(WORKING DATA)

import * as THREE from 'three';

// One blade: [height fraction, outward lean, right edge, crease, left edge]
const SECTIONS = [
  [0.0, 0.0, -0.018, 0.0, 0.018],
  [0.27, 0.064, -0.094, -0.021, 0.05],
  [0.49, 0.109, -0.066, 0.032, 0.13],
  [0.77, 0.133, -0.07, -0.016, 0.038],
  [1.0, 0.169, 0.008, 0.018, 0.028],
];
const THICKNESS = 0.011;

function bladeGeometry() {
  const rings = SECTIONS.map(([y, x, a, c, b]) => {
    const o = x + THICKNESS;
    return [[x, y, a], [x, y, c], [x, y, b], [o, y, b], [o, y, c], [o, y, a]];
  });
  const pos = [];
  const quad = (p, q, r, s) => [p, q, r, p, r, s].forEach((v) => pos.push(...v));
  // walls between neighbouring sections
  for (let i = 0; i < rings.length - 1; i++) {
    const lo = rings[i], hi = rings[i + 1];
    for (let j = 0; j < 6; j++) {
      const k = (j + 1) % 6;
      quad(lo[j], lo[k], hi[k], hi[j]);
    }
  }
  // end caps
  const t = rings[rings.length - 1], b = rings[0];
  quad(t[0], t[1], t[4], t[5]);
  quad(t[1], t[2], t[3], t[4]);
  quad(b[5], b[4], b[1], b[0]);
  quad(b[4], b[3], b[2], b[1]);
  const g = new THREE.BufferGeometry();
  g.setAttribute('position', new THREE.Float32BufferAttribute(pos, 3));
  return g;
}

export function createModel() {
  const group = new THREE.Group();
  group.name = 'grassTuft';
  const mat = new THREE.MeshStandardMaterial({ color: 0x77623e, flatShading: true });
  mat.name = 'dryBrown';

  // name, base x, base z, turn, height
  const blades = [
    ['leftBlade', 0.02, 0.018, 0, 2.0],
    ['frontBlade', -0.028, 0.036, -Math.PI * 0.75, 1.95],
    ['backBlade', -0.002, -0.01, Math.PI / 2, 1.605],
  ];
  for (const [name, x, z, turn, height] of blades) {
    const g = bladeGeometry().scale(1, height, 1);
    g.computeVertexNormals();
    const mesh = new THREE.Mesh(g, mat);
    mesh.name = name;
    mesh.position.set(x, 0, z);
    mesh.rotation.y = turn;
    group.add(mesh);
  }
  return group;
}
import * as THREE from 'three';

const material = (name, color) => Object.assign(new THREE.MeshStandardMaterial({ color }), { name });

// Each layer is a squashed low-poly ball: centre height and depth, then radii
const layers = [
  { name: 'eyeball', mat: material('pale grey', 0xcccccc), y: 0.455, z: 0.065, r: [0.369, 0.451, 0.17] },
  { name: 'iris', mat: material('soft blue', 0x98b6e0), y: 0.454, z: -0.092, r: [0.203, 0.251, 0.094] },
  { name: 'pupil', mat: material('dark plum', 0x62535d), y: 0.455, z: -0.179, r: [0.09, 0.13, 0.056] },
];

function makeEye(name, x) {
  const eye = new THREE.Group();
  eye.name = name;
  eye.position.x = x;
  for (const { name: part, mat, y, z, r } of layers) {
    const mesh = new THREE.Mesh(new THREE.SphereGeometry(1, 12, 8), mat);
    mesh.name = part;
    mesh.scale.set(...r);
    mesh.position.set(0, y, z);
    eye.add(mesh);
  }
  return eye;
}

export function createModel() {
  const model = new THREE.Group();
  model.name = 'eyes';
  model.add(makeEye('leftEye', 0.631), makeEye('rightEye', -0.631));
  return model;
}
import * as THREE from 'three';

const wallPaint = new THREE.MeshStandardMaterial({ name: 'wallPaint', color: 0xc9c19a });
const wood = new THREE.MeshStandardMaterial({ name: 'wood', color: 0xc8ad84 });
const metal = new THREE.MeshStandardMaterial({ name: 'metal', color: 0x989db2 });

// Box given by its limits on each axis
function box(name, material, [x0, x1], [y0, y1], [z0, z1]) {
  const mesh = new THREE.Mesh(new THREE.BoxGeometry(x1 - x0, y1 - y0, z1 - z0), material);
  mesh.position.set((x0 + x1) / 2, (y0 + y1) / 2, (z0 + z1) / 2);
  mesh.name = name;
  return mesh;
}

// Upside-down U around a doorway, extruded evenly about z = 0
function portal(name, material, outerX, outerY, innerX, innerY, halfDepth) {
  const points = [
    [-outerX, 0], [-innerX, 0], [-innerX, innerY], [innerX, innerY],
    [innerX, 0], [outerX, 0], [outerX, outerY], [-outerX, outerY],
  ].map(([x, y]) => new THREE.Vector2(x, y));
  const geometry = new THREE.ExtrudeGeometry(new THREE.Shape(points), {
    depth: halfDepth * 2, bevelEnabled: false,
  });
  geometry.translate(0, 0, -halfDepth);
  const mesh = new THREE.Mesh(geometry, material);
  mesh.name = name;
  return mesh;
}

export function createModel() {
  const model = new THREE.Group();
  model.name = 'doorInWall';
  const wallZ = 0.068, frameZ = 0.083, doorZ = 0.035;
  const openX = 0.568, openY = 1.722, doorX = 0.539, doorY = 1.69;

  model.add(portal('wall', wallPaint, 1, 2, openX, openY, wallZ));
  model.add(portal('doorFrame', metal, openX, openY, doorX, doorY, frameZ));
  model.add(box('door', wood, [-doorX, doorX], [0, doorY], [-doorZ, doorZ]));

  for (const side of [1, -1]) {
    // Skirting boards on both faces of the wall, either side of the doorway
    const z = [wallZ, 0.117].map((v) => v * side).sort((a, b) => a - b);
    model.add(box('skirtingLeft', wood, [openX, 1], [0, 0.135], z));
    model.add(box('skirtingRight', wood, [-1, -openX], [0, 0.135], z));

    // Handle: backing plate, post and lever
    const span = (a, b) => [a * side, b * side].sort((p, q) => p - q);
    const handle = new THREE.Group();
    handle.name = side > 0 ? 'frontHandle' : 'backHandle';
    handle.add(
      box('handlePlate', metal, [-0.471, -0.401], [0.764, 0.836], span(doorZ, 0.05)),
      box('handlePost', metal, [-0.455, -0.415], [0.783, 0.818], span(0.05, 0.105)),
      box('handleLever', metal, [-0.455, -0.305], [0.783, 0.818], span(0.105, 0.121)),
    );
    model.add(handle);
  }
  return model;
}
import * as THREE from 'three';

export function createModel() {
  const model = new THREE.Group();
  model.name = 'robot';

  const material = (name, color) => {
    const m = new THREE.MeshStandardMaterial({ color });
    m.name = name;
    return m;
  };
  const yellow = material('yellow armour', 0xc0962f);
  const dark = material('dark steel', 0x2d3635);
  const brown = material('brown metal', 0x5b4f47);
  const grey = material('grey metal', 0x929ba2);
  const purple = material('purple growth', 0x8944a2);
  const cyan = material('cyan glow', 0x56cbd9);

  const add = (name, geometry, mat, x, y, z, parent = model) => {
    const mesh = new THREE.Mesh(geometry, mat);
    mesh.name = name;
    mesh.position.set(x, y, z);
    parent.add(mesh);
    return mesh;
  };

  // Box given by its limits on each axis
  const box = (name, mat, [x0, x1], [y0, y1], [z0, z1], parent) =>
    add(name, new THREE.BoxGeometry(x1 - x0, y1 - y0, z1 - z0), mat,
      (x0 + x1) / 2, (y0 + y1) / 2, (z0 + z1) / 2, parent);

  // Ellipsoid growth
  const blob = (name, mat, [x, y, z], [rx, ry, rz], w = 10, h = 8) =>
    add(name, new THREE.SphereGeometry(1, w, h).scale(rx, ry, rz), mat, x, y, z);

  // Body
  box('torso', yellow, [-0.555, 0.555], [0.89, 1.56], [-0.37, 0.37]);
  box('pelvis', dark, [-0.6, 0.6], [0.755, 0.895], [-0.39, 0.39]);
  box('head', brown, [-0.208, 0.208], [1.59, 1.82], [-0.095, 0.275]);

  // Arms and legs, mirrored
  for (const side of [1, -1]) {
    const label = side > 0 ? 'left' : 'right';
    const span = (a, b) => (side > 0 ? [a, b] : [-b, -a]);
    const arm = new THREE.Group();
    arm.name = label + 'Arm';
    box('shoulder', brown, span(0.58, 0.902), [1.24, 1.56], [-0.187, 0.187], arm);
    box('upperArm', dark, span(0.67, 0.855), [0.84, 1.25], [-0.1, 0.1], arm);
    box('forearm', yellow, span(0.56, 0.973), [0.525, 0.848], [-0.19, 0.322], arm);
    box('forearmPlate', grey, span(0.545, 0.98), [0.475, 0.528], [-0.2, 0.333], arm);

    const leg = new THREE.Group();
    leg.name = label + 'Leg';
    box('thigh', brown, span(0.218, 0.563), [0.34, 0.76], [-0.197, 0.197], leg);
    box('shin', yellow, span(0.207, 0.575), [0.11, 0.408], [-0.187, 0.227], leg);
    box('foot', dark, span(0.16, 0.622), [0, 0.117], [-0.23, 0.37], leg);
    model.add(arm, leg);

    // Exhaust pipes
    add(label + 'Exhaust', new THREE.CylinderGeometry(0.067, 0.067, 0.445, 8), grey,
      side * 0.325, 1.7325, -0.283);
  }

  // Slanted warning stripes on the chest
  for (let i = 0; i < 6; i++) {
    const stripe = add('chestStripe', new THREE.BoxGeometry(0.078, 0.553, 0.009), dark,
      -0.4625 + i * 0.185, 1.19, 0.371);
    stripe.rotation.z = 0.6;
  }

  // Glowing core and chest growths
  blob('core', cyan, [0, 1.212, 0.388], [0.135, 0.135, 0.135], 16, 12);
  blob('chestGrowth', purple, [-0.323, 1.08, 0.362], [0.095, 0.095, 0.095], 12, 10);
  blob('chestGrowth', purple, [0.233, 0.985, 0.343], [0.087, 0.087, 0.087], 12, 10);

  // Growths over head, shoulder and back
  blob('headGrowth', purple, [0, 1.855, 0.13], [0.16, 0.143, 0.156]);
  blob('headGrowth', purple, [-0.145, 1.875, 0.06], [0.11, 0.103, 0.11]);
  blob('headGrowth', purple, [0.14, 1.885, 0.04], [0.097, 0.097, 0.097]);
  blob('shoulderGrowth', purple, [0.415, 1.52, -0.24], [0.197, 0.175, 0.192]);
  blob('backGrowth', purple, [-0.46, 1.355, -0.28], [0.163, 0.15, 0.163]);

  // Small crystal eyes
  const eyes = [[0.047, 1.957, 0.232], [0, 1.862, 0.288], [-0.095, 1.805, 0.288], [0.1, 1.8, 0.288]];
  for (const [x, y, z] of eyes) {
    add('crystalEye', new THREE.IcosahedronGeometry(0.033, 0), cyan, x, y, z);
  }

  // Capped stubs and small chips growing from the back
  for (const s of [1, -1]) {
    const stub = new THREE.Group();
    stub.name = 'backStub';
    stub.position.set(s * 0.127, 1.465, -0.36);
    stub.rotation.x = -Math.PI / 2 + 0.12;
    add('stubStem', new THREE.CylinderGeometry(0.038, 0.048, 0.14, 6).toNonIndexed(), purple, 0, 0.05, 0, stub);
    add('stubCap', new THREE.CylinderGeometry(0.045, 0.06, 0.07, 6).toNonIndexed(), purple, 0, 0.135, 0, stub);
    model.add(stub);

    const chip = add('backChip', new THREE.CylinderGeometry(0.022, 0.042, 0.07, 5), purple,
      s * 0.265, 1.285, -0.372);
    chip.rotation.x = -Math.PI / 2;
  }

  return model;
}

(End WORKING DATA)

**ABOUT THIS TASK:** The output should be exactly the lines above from the line containing "on the chest" to the line containing "0.135], 16, 12);", inclusive, with no other lines.

**WRITTEN ANSWER:**
  // Slanted warning stripes on the chest
  for (let i = 0; i < 6; i++) {
    const stripe = add('chestStripe', new THREE.BoxGeometry(0.078, 0.553, 0.009), dark,
      -0.4625 + i * 0.185, 1.19, 0.371);
    stripe.rotation.z = 0.6;
  }

  // Glowing core and chest growths
  blob('core', cyan, [0, 1.212, 0.388], [0.135, 0.135, 0.135], 16, 12);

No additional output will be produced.